-- DATA PROVIDED follows --
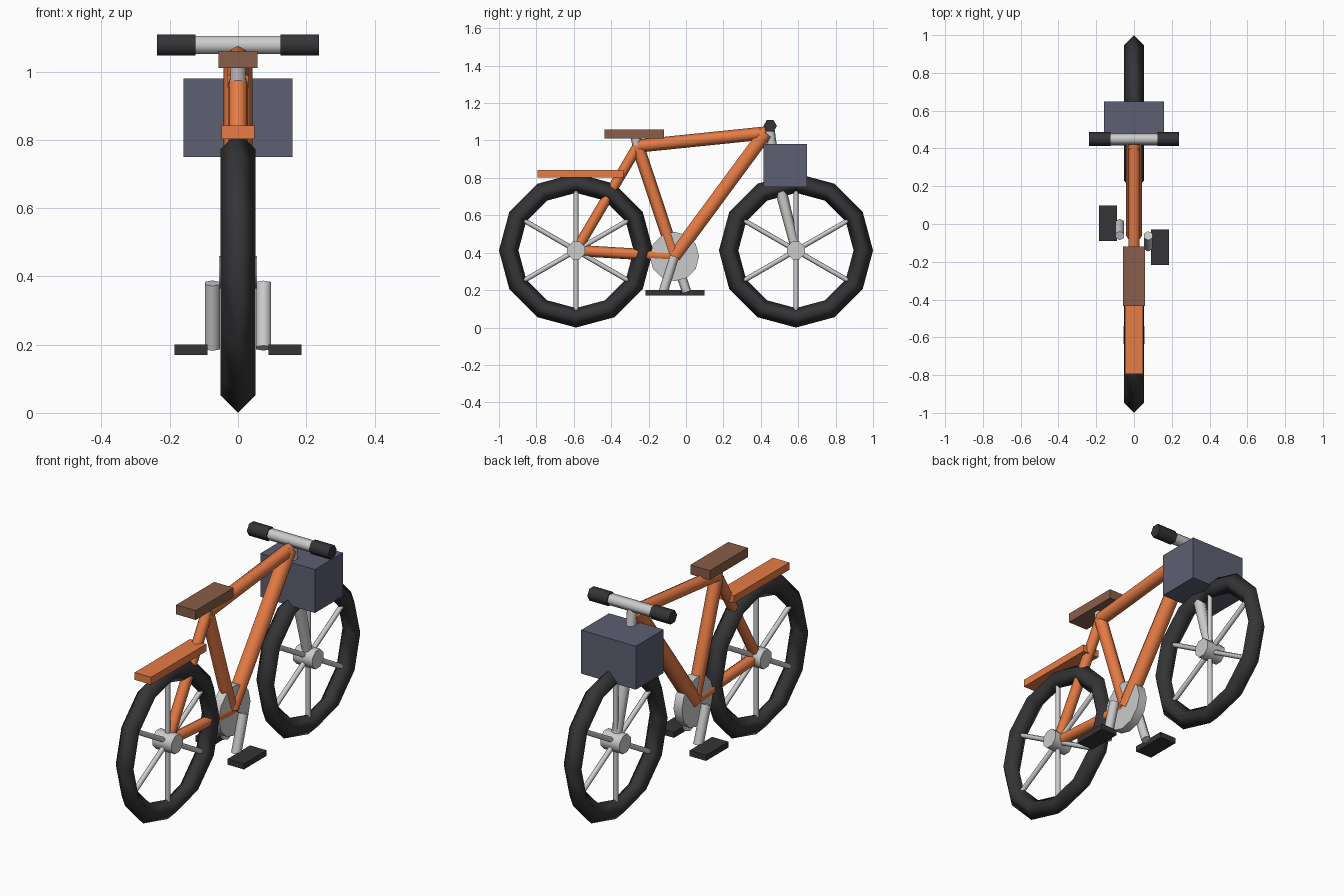
import bpy, math
from mathutils import Vector, Quaternion

if "Cube" in bpy.data.objects:
    bpy.data.objects.remove(bpy.data.objects["Cube"])


def material(name, rgb):
    m = bpy.data.materials.new(name)
    m.diffuse_color = (*rgb, 1)
    m.use_nodes = True
    m.node_tree.nodes["Principled BSDF"].inputs["Base Color"].default_value = m.diffuse_color
    return m


ORANGE = material("orange_paint", (0.80, 0.20, 0.06))
BLACK = material("black_rubber", (0.035, 0.035, 0.038))
BROWN = material("brown_leather", (0.25, 0.11, 0.065))
SLATE = material("slate_basket", (0.11, 0.115, 0.17))


def finish(name, mat):
    ob = bpy.context.object
    ob.name = name
    if mat:
        ob.data.materials.append(mat)
    return ob


def tube(name, a, b, r, mat=None, r2=None, sides=6, roll=0, smooth=True):
    """Low-poly rod from a to b, optionally tapered; caps stay flat."""
    a, b = Vector(a), Vector(b)
    bpy.ops.mesh.primitive_cone_add(vertices=sides, radius1=r, radius2=r2 or r,
                                    depth=(b - a).length, location=(a + b) / 2)
    ob = finish(name, mat)
    ob.rotation_mode = 'QUATERNION'
    ob.rotation_quaternion = ((b - a).to_track_quat('Z', 'Y')
                              @ Quaternion((0, 0, 1), math.radians(roll)))
    for p in ob.data.polygons:
        p.use_smooth = smooth and abs(p.normal.z) < 0.9
    return ob


def box(name, lo, hi, mat=None):
    lo, hi = Vector(lo), Vector(hi)
    bpy.ops.mesh.primitive_cube_add(size=1, location=(lo + hi) / 2)
    ob = finish(name, mat)
    ob.scale = hi - lo
    return ob


# Wheels: tyre, hub and three full-width spoke rods
WY, WZ = 0.588, 0.412
for label, y in (("rear", -WY), ("front", WY)):
    bpy.ops.mesh.primitive_torus_add(location=(0, y, WZ), rotation=(0, math.pi / 2, 0),
                                     major_segments=12, minor_segments=4,
                                     major_radius=0.36, minor_radius=0.052)
    tyre = finish(label + "_tyre", BLACK)
    for p in tyre.data.polygons:
        p.use_smooth = True
    tube(label + "_hub", (-0.056, y, WZ), (0.056, y, WZ), 0.051, sides=8, roll=22.5)
    for i in range(3):
        t = math.radians(30 + 60 * i)
        d = Vector((0, math.cos(t), math.sin(t))) * 0.35
        c = Vector((0, y, WZ))
        tube(f"{label}_spoke_{i}", c - d, c + d, 0.013)

# Frame
axle = (0, -WY, WZ)
crank = (0, -0.062, 0.38)
seat_top = (0, -0.258, 0.97)
head = (0, 0.425, 1.04)
tube("chain_stay", axle, crank, 0.03, ORANGE)
tube("seat_stay", axle, seat_top, 0.028, ORANGE)
tube("seat_tube", crank, seat_top, 0.034, ORANGE)
tube("top_tube", seat_top, head, 0.035, ORANGE)
tube("down_tube", crank, head, 0.043, ORANGE, roll=30)

# Fork and stem
tube("fork", (0, WY, WZ), (0, 0.475, 0.86), 0.025, r2=0.034)
tube("stem", (0, 0.475, 0.86), (0, 0.445, 1.08), 0.026)

# Handlebar and grips
tube("handlebar", (-0.2, 0.45, 1.078), (0.2, 0.45, 1.078), 0.03, roll=30)
for label, s in (("left", -1), ("right", 1)):
    tube(label + "_grip", (s * 0.125, 0.45, 1.078), (s * 0.238, 0.45, 1.078),
         0.036, BLACK, roll=30)

# Saddle, seat post, rack, basket
tube("seat_post", (0, -0.255, 0.94), (0, -0.27, 1.02), 0.026)
box("saddle", (-0.057, -0.435, 1.01), (0.057, -0.118, 1.06), BROWN)
box("rear_rack", (-0.048, -0.795, 0.803), (0.048, -0.333, 0.842), ORANGE)
box("basket", (-0.16, 0.415, 0.75), (0.16, 0.648, 0.98), SLATE)

# Chainring, cranks and pedals
tube("chainring", (-0.024, -0.062, 0.38), (0.024, -0.062, 0.38), 0.132, sides=12)
for label, s, py in (("left", -1, 0.004), ("right", 1, -0.122)):
    tube(label + "_crank", (s * 0.075, -0.062, 0.38), (s * 0.075, py, 0.19), 0.025)
    x1, x2 = sorted((s * 0.09, s * 0.186))
    box(label + "_pedal", (x1, py - 0.094, 0.17), (x2, py + 0.094, 0.2), BLACK)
-- DATA PROVIDED concluded --
**EXERCISE DETAILS:** Take each line from the records and copy it unchanged, leaving images out.

**EXERCISE RESULT:**
import bpy, math
from mathutils import Vector, Quaternion

if "Cube" in bpy.data.objects:
    bpy.data.objects.remove(bpy.data.objects["Cube"])


def material(name, rgb):
    m = bpy.data.materials.new(name)
    m.diffuse_color = (*rgb, 1)
    m.use_nodes = True
    m.node_tree.nodes["Principled BSDF"].inputs["Base Color"].default_value = m.diffuse_color
    return m


ORANGE = material("orange_paint", (0.80, 0.20, 0.06))
BLACK = material("black_rubber", (0.035, 0.035, 0.038))
BROWN = material("brown_leather", (0.25, 0.11, 0.065))
SLATE = material("slate_basket", (0.11, 0.115, 0.17))


def finish(name, mat):
    ob = bpy.context.object
    ob.name = name
    if mat:
        ob.data.materials.append(mat)
    return ob


def tube(name, a, b, r, mat=None, r2=None, sides=6, roll=0, smooth=True):
    """Low-poly rod from a to b, optionally tapered; caps stay flat."""
    a, b = Vector(a), Vector(b)
    bpy.ops.mesh.primitive_cone_add(vertices=sides, radius1=r, radius2=r2 or r,
                                    depth=(b - a).length, location=(a + b) / 2)
    ob = finish(name, mat)
    ob.rotation_mode = 'QUATERNION'
    ob.rotation_quaternion = ((b - a).to_track_quat('Z', 'Y')
                              @ Quaternion((0, 0, 1), math.radians(roll)))
    for p in ob.data.polygons:
        p.use_smooth = smooth and abs(p.normal.z) < 0.9
    return ob


def box(name, lo, hi, mat=None):
    lo, hi = Vector(lo), Vector(hi)
    bpy.ops.mesh.primitive_cube_add(size=1, location=(lo + hi) / 2)
    ob = finish(name, mat)
    ob.scale = hi - lo
    return ob


# Wheels: tyre, hub and three full-width spoke rods
WY, WZ = 0.588, 0.412
for label, y in (("rear", -WY), ("front", WY)):
    bpy.ops.mesh.primitive_torus_add(location=(0, y, WZ), rotation=(0, math.pi / 2, 0),
                                     major_segments=12, minor_segments=4,
                                     major_radius=0.36, minor_radius=0.052)
    tyre = finish(label + "_tyre", BLACK)
    for p in tyre.data.polygons:
        p.use_smooth = True
    tube(label + "_hub", (-0.056, y, WZ), (0.056, y, WZ), 0.051, sides=8, roll=22.5)
    for i in range(3):
        t = math.radians(30 + 60 * i)
        d = Vector((0, math.cos(t), math.sin(t))) * 0.35
        c = Vector((0, y, WZ))
        tube(f"{label}_spoke_{i}", c - d, c + d, 0.013)

# Frame
axle = (0, -WY, WZ)
crank = (0, -0.062, 0.38)
seat_top = (0, -0.258, 0.97)
head = (0, 0.425, 1.04)
tube("chain_stay", axle, crank, 0.03, ORANGE)
tube("seat_stay", axle, seat_top, 0.028, ORANGE)
tube("seat_tube", crank, seat_top, 0.034, ORANGE)
tube("top_tube", seat_top, head, 0.035, ORANGE)
tube("down_tube", crank, head, 0.043, ORANGE, roll=30)

# Fork and stem
tube("fork", (0, WY, WZ), (0, 0.475, 0.86), 0.025, r2=0.034)
tube("stem", (0, 0.475, 0.86), (0, 0.445, 1.08), 0.026)

# Handlebar and grips
tube("handlebar", (-0.2, 0.45, 1.078), (0.2, 0.45, 1.078), 0.03, roll=30)
for label, s in (("left", -1), ("right", 1)):
    tube(label + "_grip", (s * 0.125, 0.45, 1.078), (s * 0.238, 0.45, 1.078),
         0.036, BLACK, roll=30)

# Saddle, seat post, rack, basket
tube("seat_post", (0, -0.255, 0.94), (0, -0.27, 1.02), 0.026)
box("saddle", (-0.057, -0.435, 1.01), (0.057, -0.118, 1.06), BROWN)
box("rear_rack", (-0.048, -0.795, 0.803), (0.048, -0.333, 0.842), ORANGE)
box("basket", (-0.16, 0.415, 0.75), (0.16, 0.648, 0.98), SLATE)

# Chainring, cranks and pedals
tube("chainring", (-0.024, -0.062, 0.38), (0.024, -0.062, 0.38), 0.132, sides=12)
for label, s, py in (("left", -1, 0.004), ("right", 1, -0.122)):
    tube(label + "_crank", (s * 0.075, -0.062, 0.38), (s * 0.075, py, 0.19), 0.025)
    x1, x2 = sorted((s * 0.09, s * 0.186))
    box(label + "_pedal", (x1, py - 0.094, 0.17), (x2, py + 0.094, 0.2), BLACK)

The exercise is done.